--- ACTIVITY ---
Find each line in the records below that contains the word "name", and copy it out.

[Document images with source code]
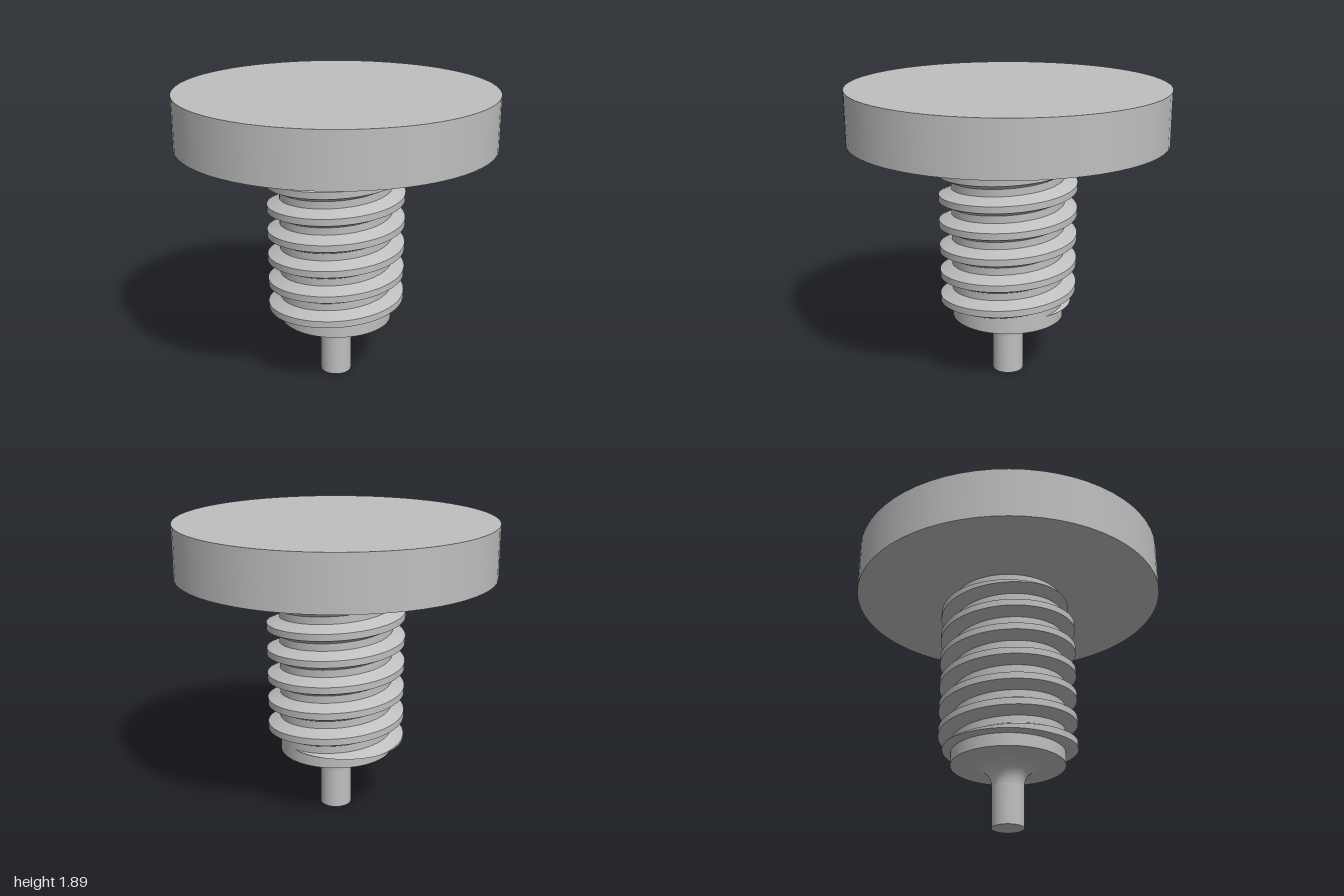
import * as THREE from 'three';

const SEGMENTS = 64;
const SHAFT_R = 0.36, CREST_R = 0.44;
const THREAD_BOTTOM = 0.475, THREAD_TOP = 1.475, PITCH = 1 / 6;
const CREST_HALF = 0.0215, ROOT_HALF = 0.06;

const clamp = THREE.MathUtils.clamp;

// Trapezoid thread section centred at height yc, cut flat at both thread ends
function threadSection(yc) {
  const cut = (d) => clamp(yc + d, THREAD_BOTTOM, THREAD_TOP);
  const point = (d) => {
    const y = cut(d);
    const t = clamp((ROOT_HALF - Math.abs(y - yc)) / (ROOT_HALF - CREST_HALF), 0, 1);
    return [SHAFT_R + (CREST_R - SHAFT_R) * t, y];
  };
  return [
    [SHAFT_R, cut(-ROOT_HALF)],
    point(-ROOT_HALF), point(-CREST_HALF), point(CREST_HALF), point(ROOT_HALF),
    [SHAFT_R, cut(ROOT_HALF)],
  ];
}

// Right-hand helical thread; each face strip has its own vertices for crisp edges
function threadGeometry() {
  const start = THREAD_BOTTOM - ROOT_HALF, end = THREAD_TOP + ROOT_HALF;
  const steps = Math.round(((end - start) / PITCH) * SEGMENTS);
  const positions = [], index = [];
  for (let j = 0; j < 5; j++) {
    const base = positions.length / 3;
    for (let i = 0; i <= steps; i++) {
      const yc = start + ((end - start) * i) / steps;
      const angle = Math.PI / 2 + ((yc - 1.39) / PITCH) * Math.PI * 2;
      const section = threadSection(yc);
      for (const [r, y] of [section[j], section[j + 1]]) {
        positions.push(r * Math.sin(angle), y, r * Math.cos(angle));
      }
      if (i < steps) {
        const a = base + i * 2;
        index.push(a, a + 2, a + 3, a, a + 3, a + 1);
      }
    }
  }
  const geometry = new THREE.BufferGeometry();
  geometry.setAttribute('position', new THREE.Float32BufferAttribute(positions, 3));
  geometry.setIndex(index);
  geometry.computeVertexNormals();
  return geometry;
}

export function createModel() {
  const group = new THREE.Group();
  const metal = new THREE.MeshStandardMaterial({ color: 0xbfbfbf });
  metal.name = 'greyMetal';

  const add = (name, geometry) => {
    const mesh = new THREE.Mesh(geometry, metal);
    mesh.name = name;
    group.add(mesh);
  };
  const cylinder = (name, radius, bottom, top) => add(name,
    new THREE.CylinderGeometry(radius, radius, top - bottom, SEGMENTS)
      .translate(0, (bottom + top) / 2, 0));

  // Wide head, threaded shaft and tip pin
  cylinder('head', 1, 1.56, 1.893);
  cylinder('shaft', SHAFT_R, 0.395, 1.56);
  cylinder('tipPin', 0.1, 0, 0.26);
  add('thread', threadGeometry());

  // Fillet blending the pin into the shaft's underside
  const arc = [];
  for (let i = 0; i <= 12; i++) {
    const t = (i / 12) * Math.PI / 2;
    arc.push(new THREE.Vector2(0.235 - 0.135 * Math.cos(t), 0.26 + 0.135 * Math.sin(t)));
  }
  add('tipFillet', new THREE.LatheGeometry(arc, SEGMENTS));

  return group;
}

--- ANSWER TO THIS TASK ---
  metal.name = 'greyMetal';
  const add = (name, geometry) => {
    mesh.name = name;
  const cylinder = (name, radius, bottom, top) => add(name,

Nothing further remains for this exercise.